In  a  February  20,  2017  Tax  Court  of  Canada case  (Mullings  vs.  H.M.Q.,  2016-2938(IT)I),  at issue was whether  preventative care  associated with phenylketonuria (PKU) would be eligible for the  DTC.  Without  the  ongoing  care  and  strict monitoring  of  the  individual’s  diet,  permanent and severe rain damage would occur.

An individual may be eligible for the credit (Subsection 118.3(1)) where the  ability  to  perform  a  basic  activity  of  daily  living  is  markedly restricted or would be markedly restricted but for therapy that:

  • is essential to sustain a vital function of the individual;
  • is required to be administered  at least three times each week for a total duration averaging not less than 14 hours a week; and
  • cannot  reasonably  be  expected  to  be  of  significant  benefit  to persons who are not so impaired.
  • The types of activities which count towards the 14 hours (Subsection 118.3(1.1)) include:
  • time  away  from  normal  everyday  activities  in  order  to  receive therapy;
  • time spent on determining the dosage of medicine where regular doses are required and daily adjustments are needed; and
  • time  spent  by  a  child’s  primary  caregiver  performing  or supervising therapy which the child cannot perform on their own.

Time spent on certain activities do not count towards the 14 hours(Subsection 118.3(1.1)).  This includes  time spent on activities related to:

  • dietary or exercise restrictions or routines;
  • travel time;
  • medical appointments; and
  • shopping for medication or recuperation after therapy.

Taxpayer wins

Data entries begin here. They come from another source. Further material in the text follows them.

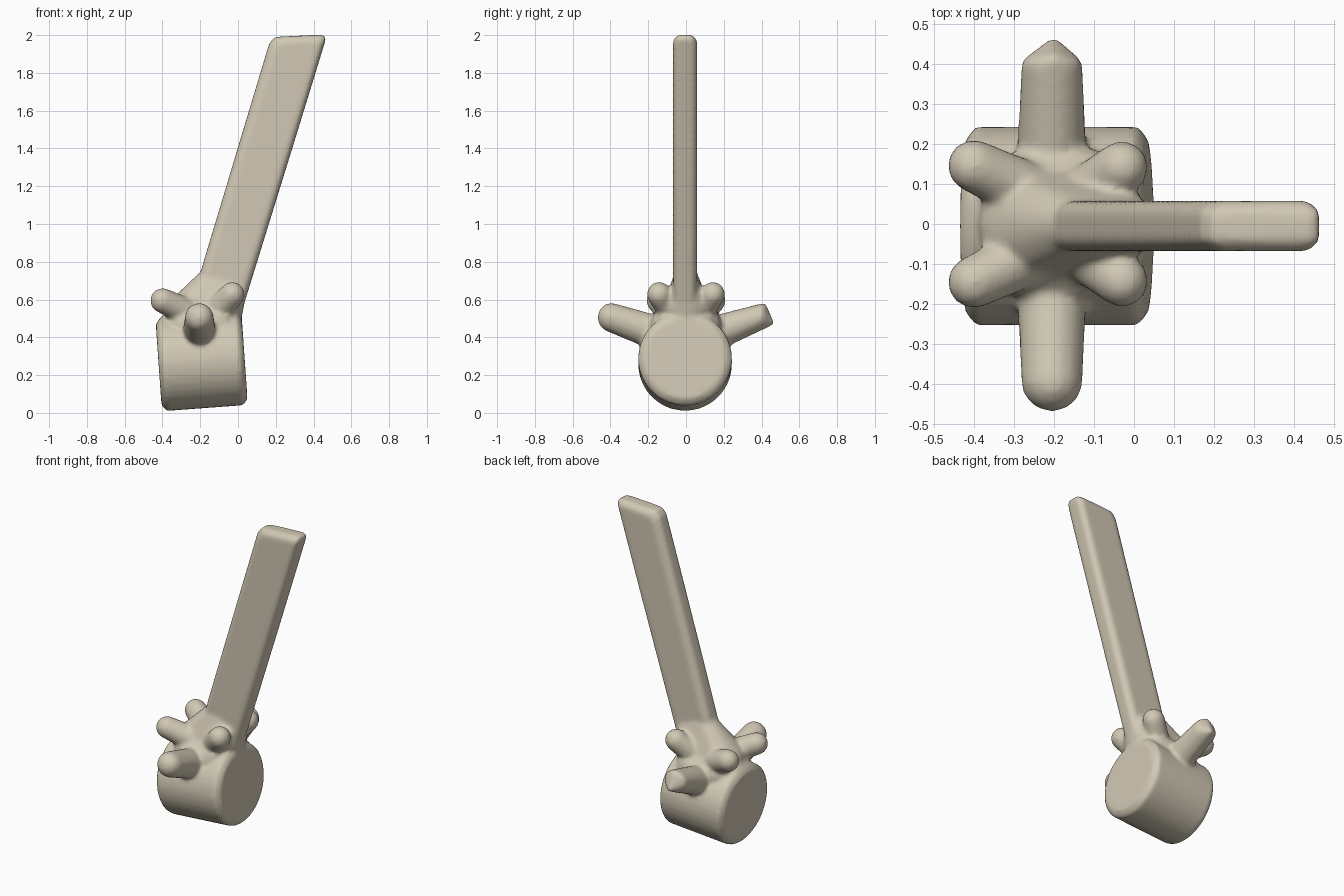
import bpy, bmesh, math
from mathutils import Vector, Matrix

if "Cube" in bpy.data.objects:
    bpy.data.objects.remove(bpy.data.objects["Cube"])

bm = bmesh.new()


def hull(points):
    """Add a closed convex piece around the given points."""
    verts = [bm.verts.new(p) for p in points]
    res = bmesh.ops.convex_hull(bm, input=verts)
    junk = {g for g in res["geom_interior"] + res["geom_unused"]
            if isinstance(g, bmesh.types.BMVert)}
    bmesh.ops.delete(bm, geom=list(junk), context='VERTS')


def ball(c, r):
    """Points of an ellipsoid; r is one radius or three."""
    r = Vector((r, r, r)) if isinstance(r, (int, float)) else Vector(r)
    pts = []
    for i in range(9):
        a = math.pi * i / 8
        for j in range(16 if 0 < i < 8 else 1):
            b = math.tau * j / 16
            pts.append(Vector(c) + Vector((r.x * math.sin(a) * math.cos(b),
                                           r.y * math.sin(a) * math.sin(b),
                                           r.z * math.cos(a))))
    return pts


def disc(x, z, r, n=40):
    return [Vector((x - 0.07 * math.cos(t) * r, -0.005 + r * math.sin(t), z + r * math.cos(t)))
            for t in (math.tau * k / n for k in range(n))]


# Round body, a slightly tilted drum with eased rims
hull(disc(-0.42, 0.255, 0.215) + disc(-0.395, 0.258, 0.248)
     + disc(0.01, 0.288, 0.248) + disc(0.035, 0.29, 0.215))

# Arch on top of the body, narrowing into the blade
hull(ball((-0.26, 0, 0.47), (0.15, 0.19, 0.12)) + ball((-0.11, 0, 0.47), (0.13, 0.19, 0.12)))
hull(ball((-0.29, 0, 0.53), (0.1, 0.14, 0.09)) + ball((-0.07, 0, 0.55), (0.1, 0.13, 0.08))
     + ball((-0.12, 0, 0.74), (0.07, 0.055, 0.05)) + ball((-0.01, 0, 0.7), (0.06, 0.055, 0.05)))

# Long slanted blade with eased edges
outline = [(-0.25, 0.55), (-0.185, 0.79), (0.005, 1.41), (0.165, 1.955), (0.195, 1.99),
           (0.448, 2.003), (0.467, 1.985), (0.315, 1.49), (0.14, 0.94), (0.03, 0.57)]
mid = Vector((0.13, 0, 1.28))
blade = []
for x, z in outline:
    for y, inset in ((-0.068, 0.028), (-0.042, 0), (0.032, 0), (0.058, 0.028)):
        dx = inset if (x - 0.135) < (z - 1.28) * 0.3 else -inset
        dz = -inset if z > 1.9 else 0
        blade.append(Vector((x + dx, y, z + dz)))
hull(blade)

# Side arms
hull(ball((-0.205, -0.15, 0.42), (0.088, 0.07, 0.095)) + ball((-0.205, -0.395, 0.505), (0.077, 0.074, 0.077)))
hull(ball((-0.205, 0.15, 0.42), (0.088, 0.07, 0.095)) + ball((-0.205, 0.4, 0.51), (0.077, 0.03, 0.07))
     + [Vector((-0.2, 0.472, 0.47)), Vector((-0.2, 0.425, 0.578))])

# Four knobs
for s in (-1, 1):
    hull(ball((-0.24, s * 0.07, 0.52), 0.075) + ball((-0.4, s * 0.145, 0.595), 0.066))
    hull(ball((-0.12, s * 0.07, 0.53), 0.075) + ball((-0.03, s * 0.142, 0.628), 0.066))

mesh = bpy.data.meshes.new("vertebra")
bmesh.ops.recalc_face_normals(bm, faces=bm.faces)
bm.to_mesh(mesh)
bm.free()
obj = bpy.data.objects.new("vertebra", mesh)
bpy.context.collection.objects.link(obj)

# Bone colour
bone = bpy.data.materials.new("bone")
bone.diffuse_color = (0.64, 0.58, 0.46, 1)
bone.use_nodes = True
bone.node_tree.nodes["Principled BSDF"].inputs["Base Color"].default_value = bone.diffuse_color
mesh.materials.append(bone)

# Fuse the parts and soften the joints
remesh = obj.modifiers.new("fuse", 'REMESH')
remesh.mode = 'VOXEL'
remesh.voxel_size = 0.012
remesh.use_smooth_shade = True
soft = obj.modifiers.new("soften", 'SMOOTH')
soft.factor = 0.5
soft.iterations = 6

The  Court found that the  following activities counted  towards the 14-hour requirement:

  • weekly blood tests;
  • the  primary  caregiver’s  time  spent  administering  the  child’s treatment;
  • medical appointments where there is actual treatment or testing that is part of the treatment; and
  • counting  and  analysis  of  the  number  of  milligrams  of phenylalanine (found in many foods) ingested. This activity was considered  more  akin  to  the  administration  of  medicine  rather than the activities related to dietary restriction.

The taxpayer’s time spent on the above activities exceeded the 14-hour requirement per week, and therefore the DTC claim was allowed.